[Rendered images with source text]
<<<<

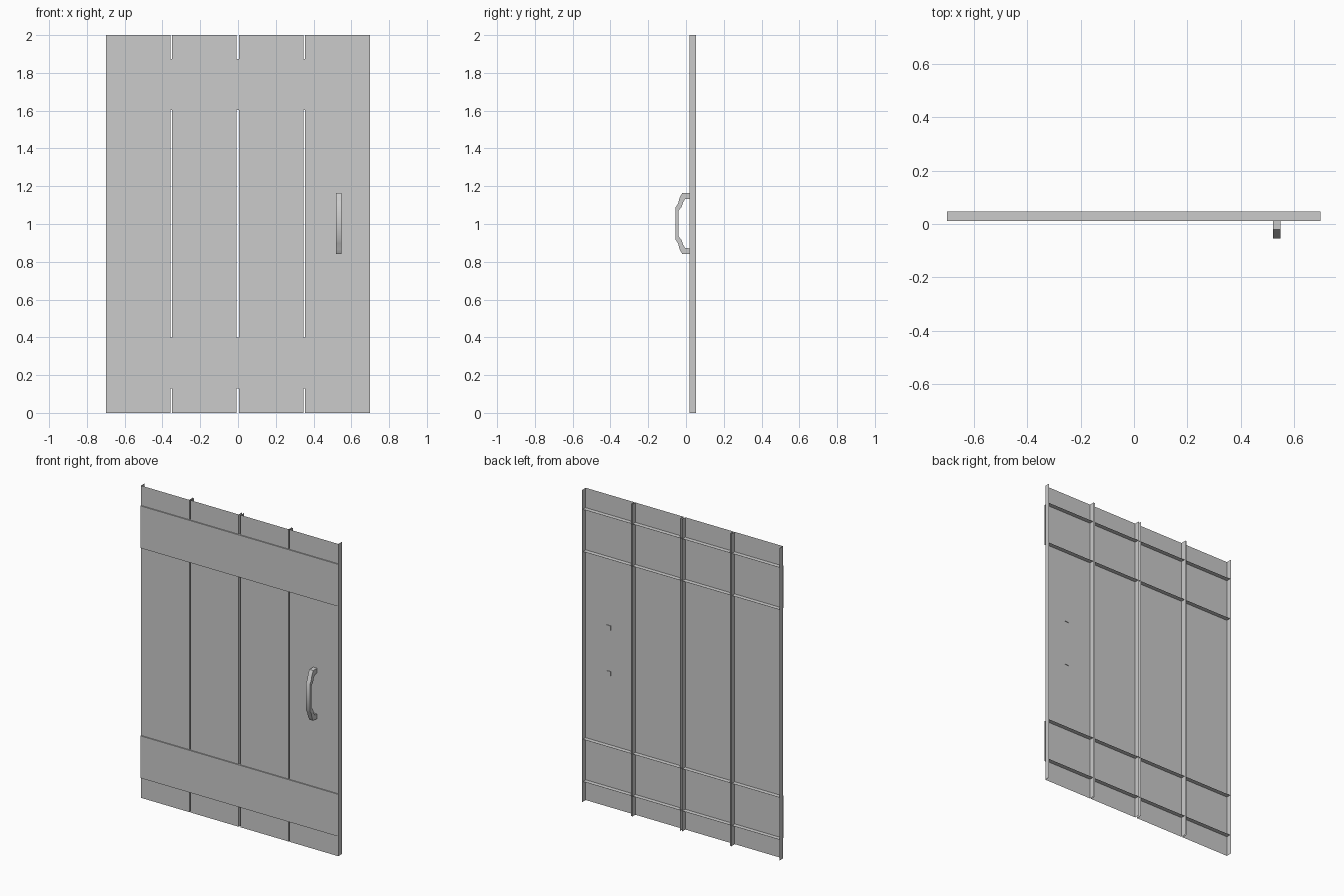
import bpy, bmesh

if "Cube" in bpy.data.objects:
    bpy.data.objects.remove(bpy.data.objects["Cube"])

PLANK_FRONT, PLANK_BACK = 0.018, 0.0535
BATTEN_FRONT, BATTEN_BACK = 0.011, 0.047


def make_object(name, verts, faces):
    mesh = bpy.data.meshes.new(name)
    mesh.from_pydata(verts, [], faces)
    mesh.update()
    obj = bpy.data.objects.new(name, mesh)
    bpy.context.collection.objects.link(obj)
    return obj


def sweep(name, profile, start, end, point, flip=False):
    """Open channel: a profile polyline extruded between start and end."""
    n = len(profile)
    verts = [point(p, t) for t in (start, end) for p in profile]
    faces = [(i, i + 1, n + i + 1, n + i) for i in range(n - 1)]
    if flip:
        faces = [f[::-1] for f in faces]
    return make_object(name, verts, faces)


# Vertical planks: front face and two side walls, open at the back and ends
for i, (x0, x1) in enumerate([(-0.70, -0.358), (-0.350, -0.008),
                              (0.006, 0.346), (0.354, 0.698)]):
    channel = [(x0, PLANK_BACK), (x0, PLANK_FRONT), (x1, PLANK_FRONT), (x1, PLANK_BACK)]
    sweep(f"plank_{i + 1}", channel, 0.0, 2.0, lambda p, t: (p[0], p[1], t))

# Horizontal battens: same channel shape turned sideways, set slightly forward
for name, z0, z1 in [("lower_batten", 0.13, 0.40), ("upper_batten", 1.603, 1.873)]:
    channel = [(BATTEN_BACK, z0), (BATTEN_FRONT, z0), (BATTEN_FRONT, z1), (BATTEN_BACK, z1)]
    sweep(name, channel, -0.70, 0.698, lambda p, t: (t, p[0], p[1]), flip=True)

# Handle: stepped bow profile (y, z), mirrored about its middle height
MID = 1.0025
outer = [(0.022, 1.164), (-0.020, 1.163), (-0.034, 1.139), (-0.042, 1.107), (-0.0545, 1.089)]
inner = [(0.022, 1.134), (-0.005, 1.132), (-0.016, 1.113), (-0.024, 1.089), (-0.040, 1.070)]


def mirrored(points):
    return points + [(y, 2 * MID - z) for y, z in reversed(points)]


rings = [[(0.52, *o), (0.548, *o), (0.548, *i), (0.52, *i)]
         for o, i in zip(mirrored(outer), mirrored(inner))]
verts = [v for ring in rings for v in ring]
last = len(verts) - 4
faces = [(0, 1, 2, 3), (last + 3, last + 2, last + 1, last)]
for r in range(len(rings) - 1):
    a = 4 * r
    faces += [(a + k, a + 4 + k, a + 4 + (k + 1) % 4, a + (k + 1) % 4) for k in range(4)]
handle = make_object("handle", verts, faces)

bm = bmesh.new()
bm.from_mesh(handle.data)
bmesh.ops.recalc_face_normals(bm, faces=bm.faces)
bm.to_mesh(handle.data)
bm.free()

bpy.context.view_layer.objects.active = handle
handle.select_set(True)
bpy.ops.object.shade_smooth_by_angle(angle=1.0)
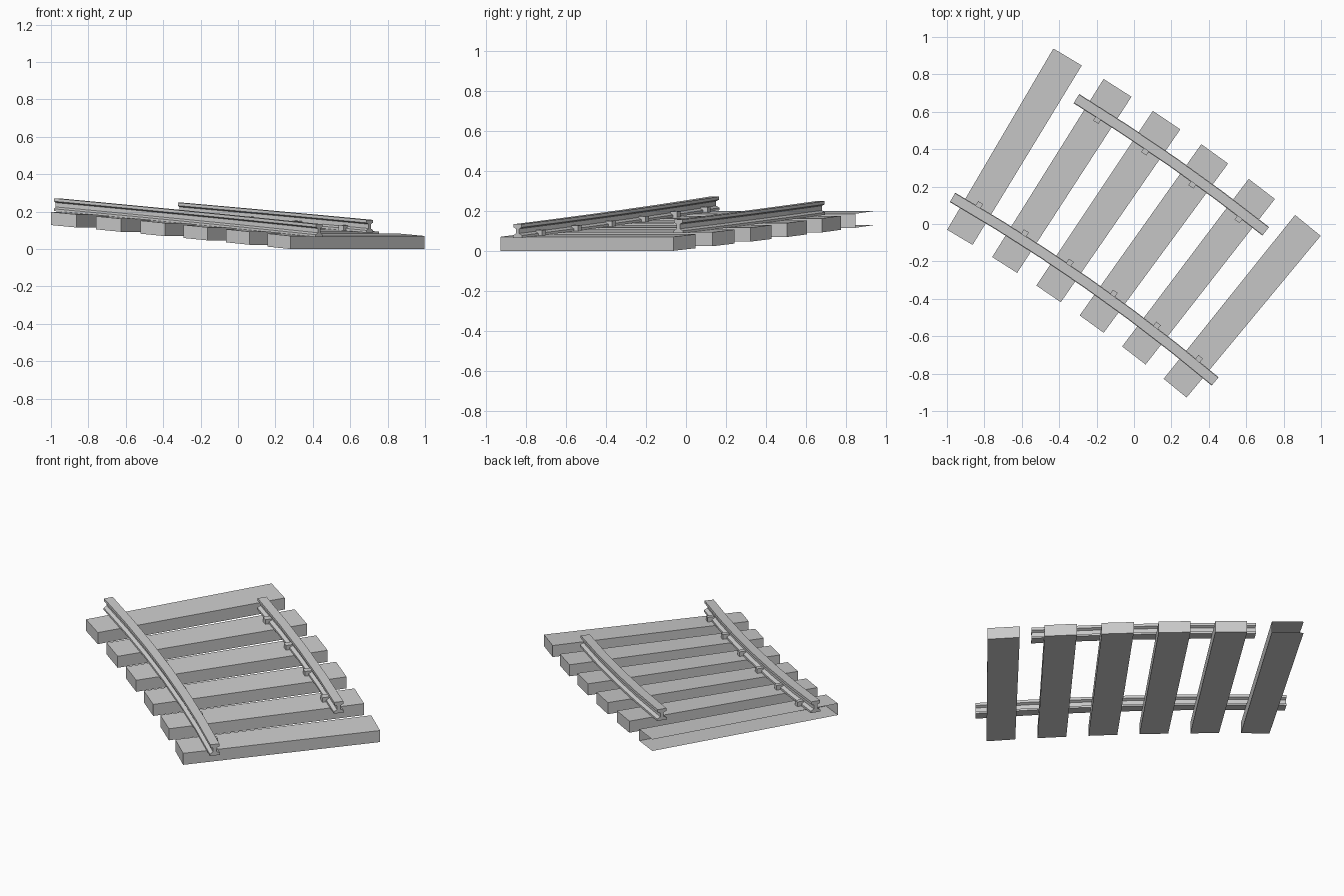
import bpy, bmesh
from math import radians, cos, sin

if "Cube" in bpy.data.objects:
    bpy.data.objects.remove(bpy.data.objects["Cube"])

# The track is an arc about a distant centre, climbing steadily with angle
CX, CY = -5.879, -8.357
START, STEP = 49.97, 1.67
TIE_HALF = 0.47
LOW = START + STEP / 2 - TIE_HALF
TIE_H = 0.07


def place(r, deg, h):
    a = radians(deg)
    return (CX + r * cos(a), CY + r * sin(a), 0.0138 * (deg - LOW) + h)


def sweep(name, profile, angles, skip_sides=(), skip_start=False):
    """Sweep a closed (radius, height) profile through a list of angles."""
    bm = bmesh.new()
    rings = [[bm.verts.new(place(r, d, h)) for r, h in profile] for d in angles]
    n = len(profile)
    for a, b in zip(rings, rings[1:]):
        for i in range(n):
            if i not in skip_sides:
                j = (i + 1) % n
                bm.faces.new((a[i], a[j], b[j], b[i]))
    bm.faces.new(rings[0])
    if not skip_start:
        bm.faces.new(rings[-1])
    bmesh.ops.recalc_face_normals(bm, faces=bm.faces)
    mesh = bpy.data.meshes.new(name)
    bm.to_mesh(mesh)
    bm.free()
    obj = bpy.data.objects.new(name, mesh)
    bpy.context.collection.objects.link(obj)
    return obj


def box(r0, r1, h0, h1):
    return [(r0, h0), (r1, h0), (r1, h1), (r0, h1)]


# Wedge-shaped ties; the uppermost one is open on its back long side and far end
for k in range(6):
    mid = START + STEP * (k + 0.5)
    last = k == 5
    sweep(f"tie_{k + 1}", box(9.651, 10.774, 0, TIE_H),
          [mid - TIE_HALF, mid + TIE_HALF],
          skip_sides=(1,) if last else (), skip_start=last)

# I-shaped rail section, right half from foot to head, mirrored
half = [(0.029, 0.0), (0.029, 0.012), (0.010, 0.022),
        (0.010, 0.045), (0.026, 0.052), (0.026, 0.068)]
section = half + [(-x, h) for x, h in reversed(half)]


def rail(name, radius, first, last, inward):
    profile = [(radius + x, TIE_H + h) for x, h in section]
    sweep(name, profile, [START + STEP * k for k in range(first, last + 1)])
    # Spikes holding the inner edge of the foot on each tie
    edges = sorted((radius + inward * 0.012, radius + inward * 0.052))
    for k in range(first, last):
        mid = START + STEP * (k + 0.5)
        sweep(f"{name}_spike_{k + 1}",
              box(*edges, TIE_H - 0.005, TIE_H + 0.028),
              [mid - 0.09, mid + 0.09])


rail("long_rail", 9.815, 0, 6, 1)
rail("short_rail", 10.608, 1, 5, -1)
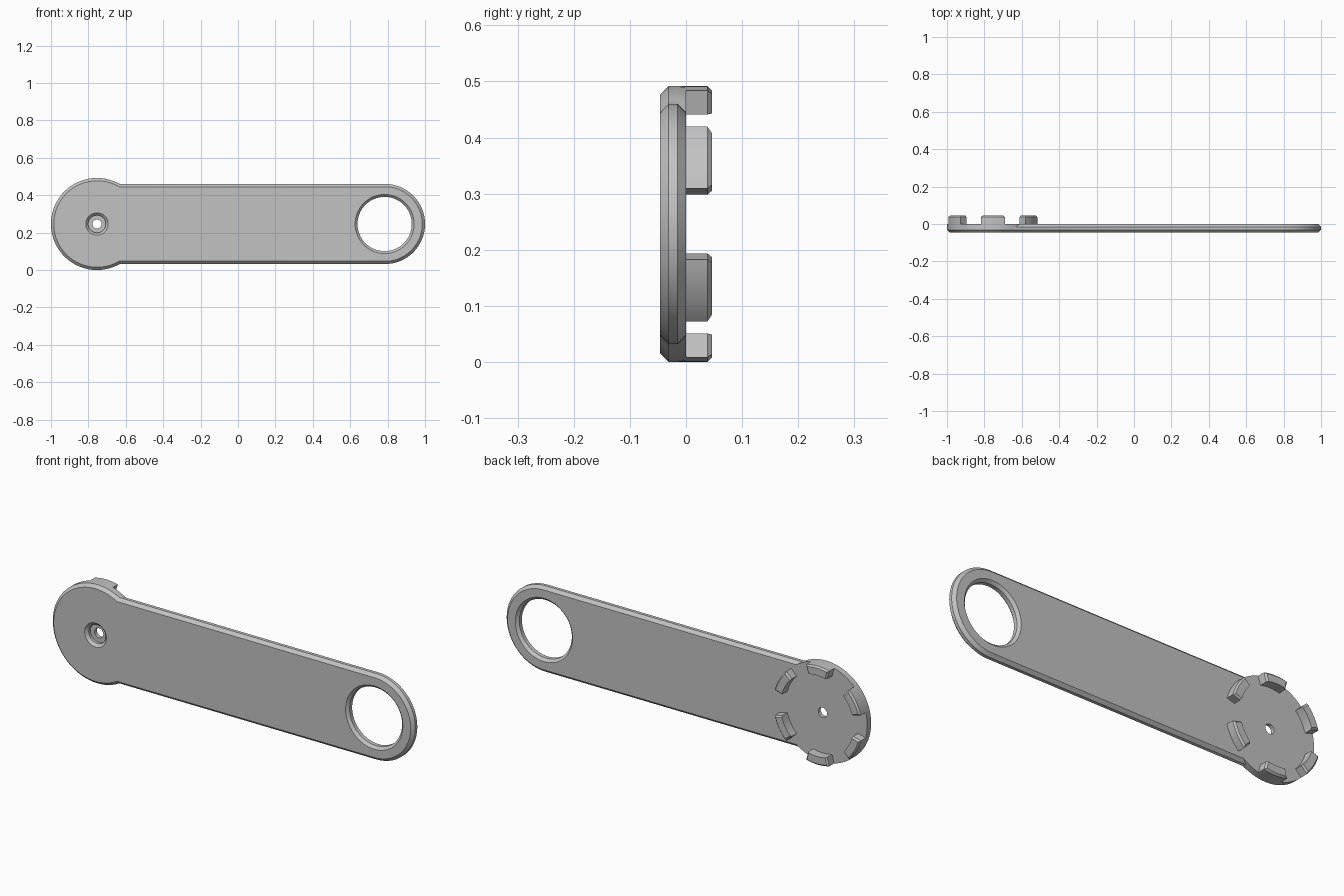
import bpy, bmesh
from math import sin, cos, asin, pi, radians

cube = bpy.data.objects.get("Cube")
if cube:
    bpy.data.objects.remove(cube, do_unlink=True)

grey = bpy.data.materials.new("plain grey")
grey.use_nodes = True
colour = (0.54, 0.54, 0.54, 1)
grey.diffuse_color = colour
grey.node_tree.nodes["Principled BSDF"].inputs["Base Color"].default_value = colour

CZ = 0.246            # height of the centre line
DISC_X, DISC_R = -0.754, 0.246
END_X, END_R = 0.786, 0.214
FRONT, BACK, TIP = -0.046, 0.0, 0.046
CH = 0.015            # edge chamfer


def arc(cx, r, a0, a1, n):
    """Points (x, z) on an arc, both ends included."""
    return [(cx + r * cos(a0 + (a1 - a0) * i / n), CZ + r * sin(a0 + (a1 - a0) * i / n))
            for i in range(n + 1)]


def add_loop(bm, points, y):
    verts = [bm.verts.new((x, y, z)) for x, z in points]
    edges = [bm.edges.new((v, verts[i - 1])) for i, v in enumerate(verts)]
    return verts, edges


def skin(bm, levels):
    """Wall through matching loops; returns the edges of the first and last loop."""
    loops = [add_loop(bm, pts, y) for y, pts in levels]
    for (a, _), (b, _) in zip(loops, loops[1:]):
        for i in range(len(a)):
            bm.faces.new((a[i - 1], a[i], b[i], b[i - 1]))
    return loops[0][1], loops[-1][1]


def finish(bm, name):
    bmesh.ops.recalc_face_normals(bm, faces=bm.faces)
    mesh = bpy.data.meshes.new(name)
    bm.to_mesh(mesh)
    bm.free()
    mesh.materials.append(grey)
    obj = bpy.data.objects.new(name, mesh)
    bpy.context.collection.objects.link(obj)
    bpy.ops.object.select_all(action='DESELECT')
    obj.select_set(True)
    bpy.context.view_layer.objects.active = obj
    bpy.ops.object.shade_smooth_by_angle(angle=radians(30))


def outline(disc_r, end_r):
    """Disc running into a straight arm with a round end."""
    a = asin(end_r / disc_r)
    return arc(DISC_X, disc_r, a, 2 * pi - a, 72) + arc(END_X, end_r, -pi / 2, pi / 2, 48)


def circle(cx, r, n=64):
    return arc(cx, r, 0, 2 * pi, n)[:-1]


# Handle plate: chamfered outline, large ring hole, stepped screw hole
bm = bmesh.new()
walls = [
    skin(bm, [(FRONT, outline(DISC_R - CH, END_R - CH)),
              (FRONT + CH, outline(DISC_R, END_R)),
              (BACK - CH, outline(DISC_R, END_R)),
              (BACK, outline(DISC_R, END_R - CH))]),
    skin(bm, [(FRONT, circle(END_X - 0.002, 0.158)),
              (FRONT + 0.013, circle(END_X - 0.002, 0.145)),
              (BACK - 0.013, circle(END_X - 0.002, 0.145)),
              (BACK, circle(END_X - 0.002, 0.158))]),
    skin(bm, [(FRONT, circle(DISC_X, 0.060, 40)),
              (FRONT + 0.013, circle(DISC_X, 0.047, 40)),
              (FRONT + 0.027, circle(DISC_X, 0.047, 40)),
              (FRONT + 0.027, circle(DISC_X, 0.024, 40)),
              (BACK, circle(DISC_X, 0.024, 40))]),
]
for side, normal in ((0, (0, -1, 0)), (1, (0, 1, 0))):
    bmesh.ops.triangle_fill(bm, edges=[e for w in walls for e in w[side]],
                            use_beauty=True, normal=normal)
finish(bm, "handle_plate")


# Six curved tabs around the back of the disc
def sector(mid, half, r_in, r_out):
    return (arc(DISC_X, r_out, mid - half, mid + half, 10)
            + arc(DISC_X, r_in, mid + half, mid - half, 10))


BEVEL = 0.008
for k in range(6):
    mid, half = radians(30 + 60 * k), radians(15)
    bm = bmesh.new()
    full = sector(mid, half, 0.202, DISC_R)
    ends = skin(bm, [(BACK, full), (TIP - BEVEL, full),
                     (TIP, sector(mid, half - BEVEL / 0.225, 0.202, DISC_R - BEVEL))])
    for edges in ends:
        bmesh.ops.contextual_create(bm, geom=edges)
    finish(bm, f"locking_tab_{k + 1}")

>>>>

Filter the lines above so that only those with the string "verts" remain, then copy them.

def make_object(name, verts, faces):
    mesh.from_pydata(verts, [], faces)
    verts = [point(p, t) for t in (start, end) for p in profile]
    return make_object(name, verts, faces)
verts = [v for ring in rings for v in ring]
last = len(verts) - 4
handle = make_object("handle", verts, faces)
    rings = [[bm.verts.new(place(r, d, h)) for r, h in profile] for d in angles]
    verts = [bm.verts.new((x, y, z)) for x, z in points]
    edges = [bm.edges.new((v, verts[i - 1])) for i, v in enumerate(verts)]
    return verts, edges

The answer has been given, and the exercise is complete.